| YOUR GOAL |
Lines with the string "objects" must each be copied from the listing.

»»

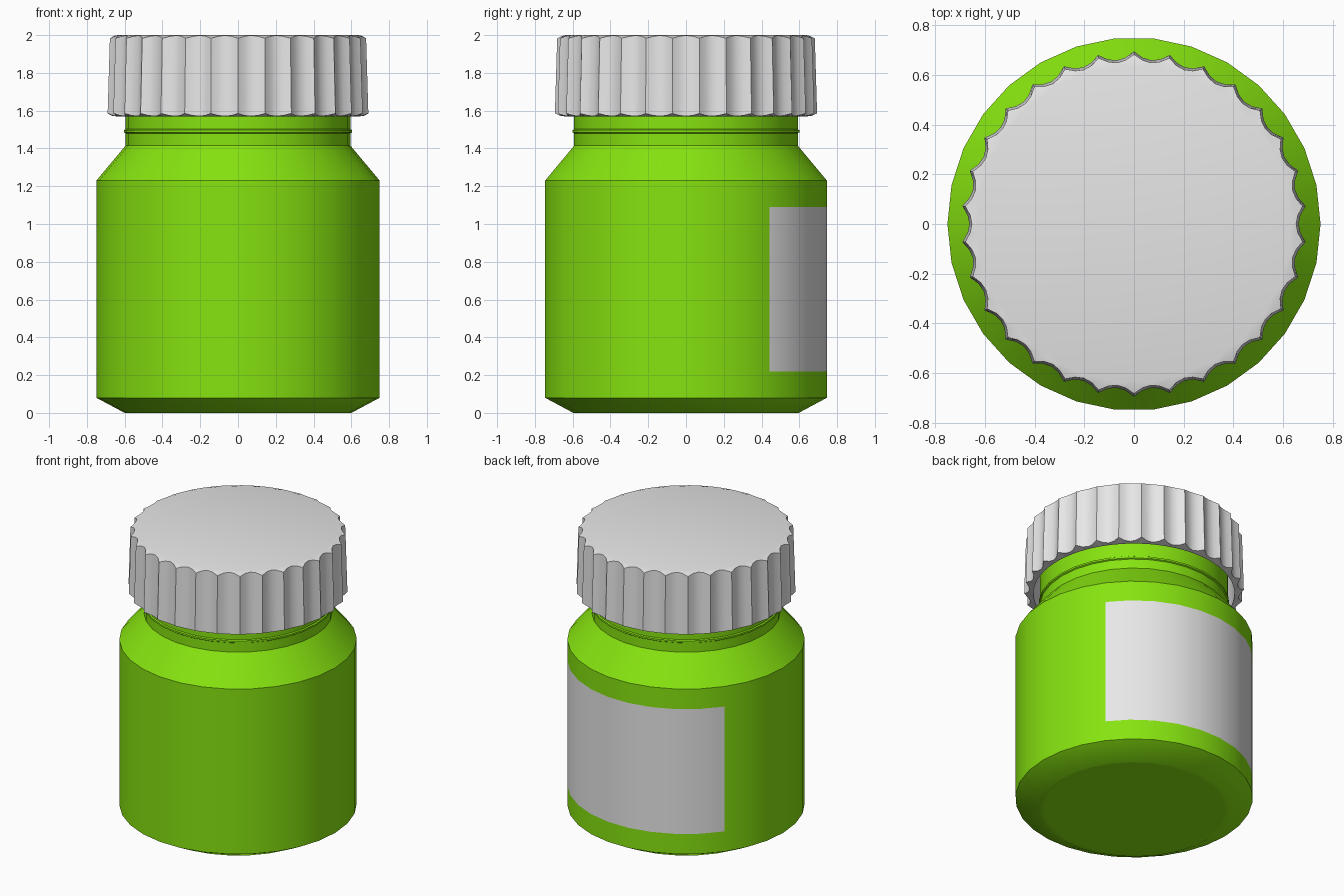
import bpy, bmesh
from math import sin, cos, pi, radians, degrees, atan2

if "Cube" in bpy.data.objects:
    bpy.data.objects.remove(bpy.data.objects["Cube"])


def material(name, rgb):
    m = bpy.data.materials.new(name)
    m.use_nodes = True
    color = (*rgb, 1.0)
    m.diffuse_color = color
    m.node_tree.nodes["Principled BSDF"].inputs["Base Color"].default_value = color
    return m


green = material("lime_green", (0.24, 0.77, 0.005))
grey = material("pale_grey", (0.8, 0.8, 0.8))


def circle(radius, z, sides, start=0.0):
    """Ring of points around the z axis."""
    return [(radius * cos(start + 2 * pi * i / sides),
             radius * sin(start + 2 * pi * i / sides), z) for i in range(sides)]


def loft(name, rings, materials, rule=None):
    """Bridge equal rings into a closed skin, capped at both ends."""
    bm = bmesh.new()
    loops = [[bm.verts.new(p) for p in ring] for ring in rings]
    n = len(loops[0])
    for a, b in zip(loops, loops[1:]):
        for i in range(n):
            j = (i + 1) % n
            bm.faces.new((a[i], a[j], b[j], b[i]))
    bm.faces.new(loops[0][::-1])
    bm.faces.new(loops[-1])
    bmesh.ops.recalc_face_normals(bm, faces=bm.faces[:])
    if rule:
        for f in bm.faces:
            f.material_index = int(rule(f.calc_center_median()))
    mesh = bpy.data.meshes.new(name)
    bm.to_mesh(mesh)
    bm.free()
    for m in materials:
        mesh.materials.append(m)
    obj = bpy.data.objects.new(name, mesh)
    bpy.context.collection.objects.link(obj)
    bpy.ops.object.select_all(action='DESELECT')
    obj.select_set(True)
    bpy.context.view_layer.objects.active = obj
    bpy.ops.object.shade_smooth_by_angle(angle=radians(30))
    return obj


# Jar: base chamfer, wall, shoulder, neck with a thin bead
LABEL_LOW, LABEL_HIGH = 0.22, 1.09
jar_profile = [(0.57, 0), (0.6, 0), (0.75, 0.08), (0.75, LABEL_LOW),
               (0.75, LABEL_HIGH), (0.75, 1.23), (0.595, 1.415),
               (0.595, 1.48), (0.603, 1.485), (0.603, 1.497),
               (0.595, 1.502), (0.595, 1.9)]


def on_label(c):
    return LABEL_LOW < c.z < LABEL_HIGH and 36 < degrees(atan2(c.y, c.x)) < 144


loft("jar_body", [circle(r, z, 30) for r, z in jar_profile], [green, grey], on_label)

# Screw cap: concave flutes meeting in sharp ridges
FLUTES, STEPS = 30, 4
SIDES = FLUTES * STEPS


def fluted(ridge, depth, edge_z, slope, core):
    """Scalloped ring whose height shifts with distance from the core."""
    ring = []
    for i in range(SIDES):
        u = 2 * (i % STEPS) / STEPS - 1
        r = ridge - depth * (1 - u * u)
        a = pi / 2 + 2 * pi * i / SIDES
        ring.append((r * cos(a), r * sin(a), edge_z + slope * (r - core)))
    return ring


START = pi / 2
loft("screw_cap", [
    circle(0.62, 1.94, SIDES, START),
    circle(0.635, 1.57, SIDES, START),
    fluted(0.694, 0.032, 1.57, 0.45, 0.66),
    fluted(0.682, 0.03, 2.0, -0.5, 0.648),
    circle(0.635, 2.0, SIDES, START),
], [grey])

««
»»

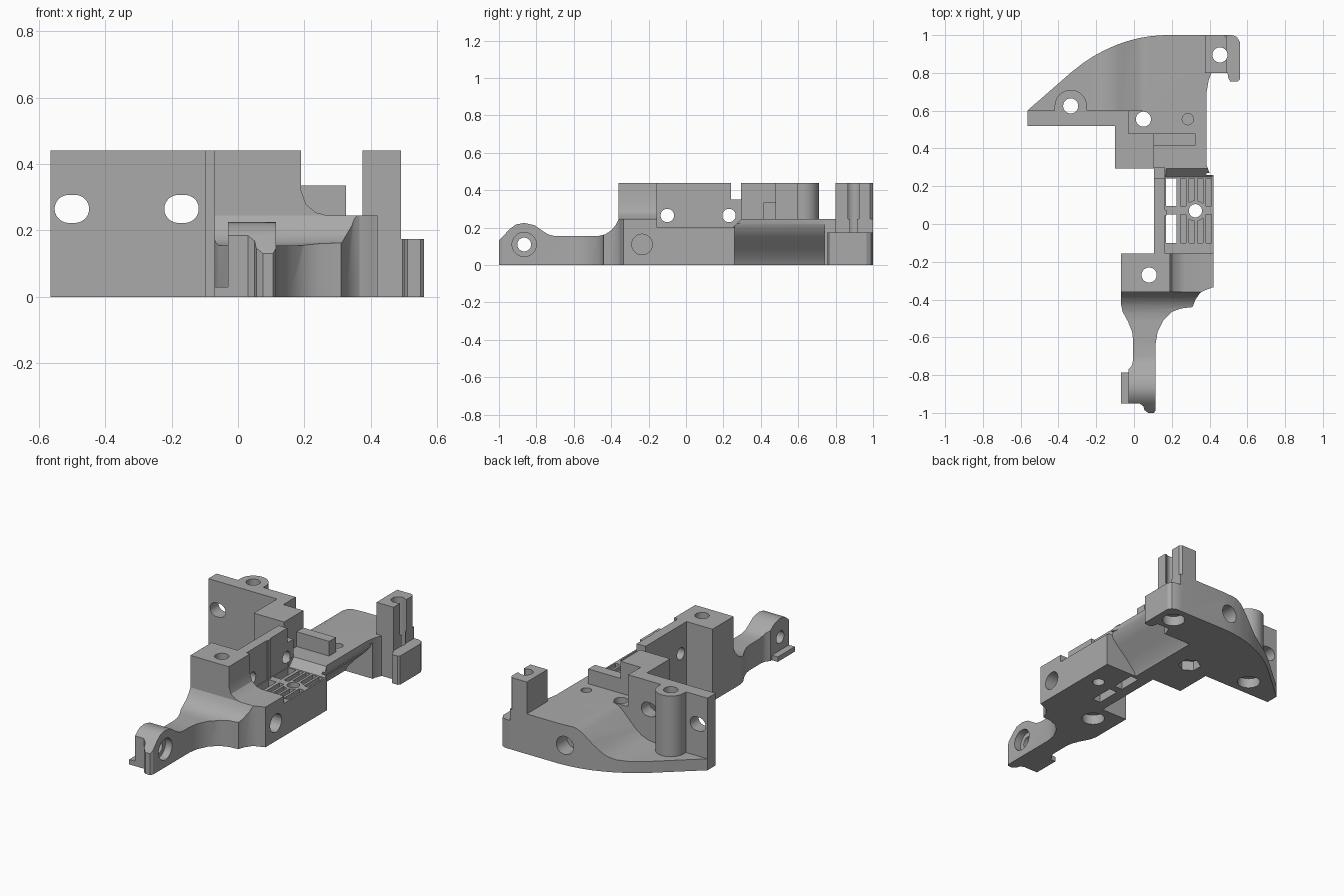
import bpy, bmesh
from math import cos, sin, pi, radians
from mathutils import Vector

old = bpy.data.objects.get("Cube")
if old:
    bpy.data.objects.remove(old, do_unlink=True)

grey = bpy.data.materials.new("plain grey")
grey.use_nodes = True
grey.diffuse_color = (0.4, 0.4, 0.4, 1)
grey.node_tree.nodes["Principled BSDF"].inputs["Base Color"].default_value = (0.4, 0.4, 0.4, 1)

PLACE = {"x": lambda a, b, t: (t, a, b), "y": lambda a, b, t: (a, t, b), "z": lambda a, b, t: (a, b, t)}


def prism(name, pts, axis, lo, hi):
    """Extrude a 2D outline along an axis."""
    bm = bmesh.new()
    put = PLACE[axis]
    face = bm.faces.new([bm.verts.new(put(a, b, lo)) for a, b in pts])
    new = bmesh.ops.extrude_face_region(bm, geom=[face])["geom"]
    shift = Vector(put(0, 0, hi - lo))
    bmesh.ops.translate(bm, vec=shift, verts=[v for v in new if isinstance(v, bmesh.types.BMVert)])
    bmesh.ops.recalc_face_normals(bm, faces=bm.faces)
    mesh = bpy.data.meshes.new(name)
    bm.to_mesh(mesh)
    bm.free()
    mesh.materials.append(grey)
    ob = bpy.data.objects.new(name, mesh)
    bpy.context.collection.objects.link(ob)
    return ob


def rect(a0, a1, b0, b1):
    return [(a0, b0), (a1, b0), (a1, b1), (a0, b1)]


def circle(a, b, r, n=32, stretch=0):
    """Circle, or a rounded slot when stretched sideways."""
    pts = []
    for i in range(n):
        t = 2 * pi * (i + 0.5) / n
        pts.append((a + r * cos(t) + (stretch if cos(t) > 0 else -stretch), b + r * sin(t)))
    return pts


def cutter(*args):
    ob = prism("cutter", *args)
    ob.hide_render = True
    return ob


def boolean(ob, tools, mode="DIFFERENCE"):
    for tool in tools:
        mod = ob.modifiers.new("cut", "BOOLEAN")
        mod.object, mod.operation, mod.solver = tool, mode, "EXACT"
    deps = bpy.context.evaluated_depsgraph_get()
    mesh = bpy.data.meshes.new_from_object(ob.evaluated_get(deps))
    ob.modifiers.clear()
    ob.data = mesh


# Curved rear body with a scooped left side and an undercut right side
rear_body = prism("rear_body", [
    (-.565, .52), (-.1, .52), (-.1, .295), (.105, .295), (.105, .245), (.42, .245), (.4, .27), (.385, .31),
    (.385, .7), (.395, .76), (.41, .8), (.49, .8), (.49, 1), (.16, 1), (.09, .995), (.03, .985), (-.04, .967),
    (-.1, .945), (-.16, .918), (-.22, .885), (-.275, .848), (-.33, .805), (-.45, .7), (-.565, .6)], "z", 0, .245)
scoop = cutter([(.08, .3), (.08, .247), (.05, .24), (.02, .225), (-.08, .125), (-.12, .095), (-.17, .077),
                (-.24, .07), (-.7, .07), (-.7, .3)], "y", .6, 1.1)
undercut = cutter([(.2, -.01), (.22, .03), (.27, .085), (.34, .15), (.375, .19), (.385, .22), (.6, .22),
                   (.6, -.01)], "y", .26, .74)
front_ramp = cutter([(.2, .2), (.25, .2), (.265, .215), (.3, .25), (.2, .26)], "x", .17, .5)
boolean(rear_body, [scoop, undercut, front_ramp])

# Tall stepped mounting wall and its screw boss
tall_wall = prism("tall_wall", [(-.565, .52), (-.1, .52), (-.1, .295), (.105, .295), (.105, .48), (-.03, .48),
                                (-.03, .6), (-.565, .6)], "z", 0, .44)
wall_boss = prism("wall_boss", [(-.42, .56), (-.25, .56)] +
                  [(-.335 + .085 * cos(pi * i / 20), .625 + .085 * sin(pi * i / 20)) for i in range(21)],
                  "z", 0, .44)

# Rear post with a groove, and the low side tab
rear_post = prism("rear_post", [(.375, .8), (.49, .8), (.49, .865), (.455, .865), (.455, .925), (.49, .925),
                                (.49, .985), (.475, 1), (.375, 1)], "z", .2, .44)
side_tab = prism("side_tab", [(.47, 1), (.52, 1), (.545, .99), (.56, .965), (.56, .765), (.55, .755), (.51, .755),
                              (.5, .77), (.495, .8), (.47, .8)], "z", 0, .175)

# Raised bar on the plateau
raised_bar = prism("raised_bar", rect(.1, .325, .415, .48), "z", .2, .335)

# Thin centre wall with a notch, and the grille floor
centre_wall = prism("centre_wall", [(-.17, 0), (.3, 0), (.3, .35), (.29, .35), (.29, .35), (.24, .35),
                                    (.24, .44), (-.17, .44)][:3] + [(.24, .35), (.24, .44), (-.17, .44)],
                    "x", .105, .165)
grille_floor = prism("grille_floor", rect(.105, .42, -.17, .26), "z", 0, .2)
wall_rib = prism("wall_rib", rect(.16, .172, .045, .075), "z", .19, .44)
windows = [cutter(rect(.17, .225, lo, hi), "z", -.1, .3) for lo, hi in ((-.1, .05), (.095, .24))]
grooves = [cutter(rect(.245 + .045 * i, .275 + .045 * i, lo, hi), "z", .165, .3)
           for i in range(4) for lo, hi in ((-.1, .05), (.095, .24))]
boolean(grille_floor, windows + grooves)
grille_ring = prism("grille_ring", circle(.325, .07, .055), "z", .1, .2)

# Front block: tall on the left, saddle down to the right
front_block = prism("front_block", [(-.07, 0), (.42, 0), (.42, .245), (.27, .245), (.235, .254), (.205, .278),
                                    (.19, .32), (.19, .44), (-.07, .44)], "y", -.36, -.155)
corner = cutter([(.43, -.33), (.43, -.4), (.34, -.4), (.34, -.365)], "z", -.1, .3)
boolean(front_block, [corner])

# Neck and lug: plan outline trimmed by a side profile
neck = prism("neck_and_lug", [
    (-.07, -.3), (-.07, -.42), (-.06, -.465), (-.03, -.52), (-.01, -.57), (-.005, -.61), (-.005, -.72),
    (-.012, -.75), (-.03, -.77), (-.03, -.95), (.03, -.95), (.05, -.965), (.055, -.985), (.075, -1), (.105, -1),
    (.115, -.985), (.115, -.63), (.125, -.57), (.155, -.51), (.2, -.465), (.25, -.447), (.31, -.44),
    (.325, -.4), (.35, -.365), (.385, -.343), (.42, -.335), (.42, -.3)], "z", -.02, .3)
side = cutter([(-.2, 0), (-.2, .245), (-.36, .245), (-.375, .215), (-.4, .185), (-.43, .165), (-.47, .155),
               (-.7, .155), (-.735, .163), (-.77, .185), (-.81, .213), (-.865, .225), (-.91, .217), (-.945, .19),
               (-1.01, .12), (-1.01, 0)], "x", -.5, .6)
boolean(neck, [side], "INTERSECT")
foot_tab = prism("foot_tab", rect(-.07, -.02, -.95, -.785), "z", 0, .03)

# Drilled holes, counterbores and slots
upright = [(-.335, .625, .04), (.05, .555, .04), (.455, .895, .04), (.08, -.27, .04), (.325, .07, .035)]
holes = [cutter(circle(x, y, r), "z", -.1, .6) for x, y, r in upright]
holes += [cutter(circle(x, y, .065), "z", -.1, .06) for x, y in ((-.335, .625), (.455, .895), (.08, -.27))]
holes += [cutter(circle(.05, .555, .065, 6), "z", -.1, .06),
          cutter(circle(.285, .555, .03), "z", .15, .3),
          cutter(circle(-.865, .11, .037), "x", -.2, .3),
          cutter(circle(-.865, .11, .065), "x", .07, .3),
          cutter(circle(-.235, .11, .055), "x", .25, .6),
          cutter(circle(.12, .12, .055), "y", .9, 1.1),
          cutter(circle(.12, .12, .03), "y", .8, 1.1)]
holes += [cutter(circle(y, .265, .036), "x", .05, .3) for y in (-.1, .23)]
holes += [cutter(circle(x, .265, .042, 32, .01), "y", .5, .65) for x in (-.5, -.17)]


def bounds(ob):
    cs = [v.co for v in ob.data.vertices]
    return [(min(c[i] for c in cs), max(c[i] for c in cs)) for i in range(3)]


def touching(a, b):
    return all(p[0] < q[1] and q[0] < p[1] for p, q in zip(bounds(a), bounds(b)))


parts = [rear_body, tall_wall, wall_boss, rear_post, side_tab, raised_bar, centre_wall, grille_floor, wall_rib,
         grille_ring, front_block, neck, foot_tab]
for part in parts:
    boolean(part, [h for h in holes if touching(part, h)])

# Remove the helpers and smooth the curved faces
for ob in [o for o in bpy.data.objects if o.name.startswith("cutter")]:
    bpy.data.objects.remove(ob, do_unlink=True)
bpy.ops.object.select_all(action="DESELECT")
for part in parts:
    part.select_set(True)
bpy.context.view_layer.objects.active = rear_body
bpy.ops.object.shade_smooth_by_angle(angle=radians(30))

««

| TASK SOLUTION |
if "Cube" in bpy.data.objects:
    bpy.data.objects.remove(bpy.data.objects["Cube"])
    obj = bpy.data.objects.new(name, mesh)
    bpy.context.collection.objects.link(obj)
    bpy.context.view_layer.objects.active = obj
old = bpy.data.objects.get("Cube")
    bpy.data.objects.remove(old, do_unlink=True)
    ob = bpy.data.objects.new(name, mesh)
    bpy.context.collection.objects.link(ob)
for ob in [o for o in bpy.data.objects if o.name.startswith("cutter")]:
    bpy.data.objects.remove(ob, do_unlink=True)
bpy.context.view_layer.objects.active = rear_body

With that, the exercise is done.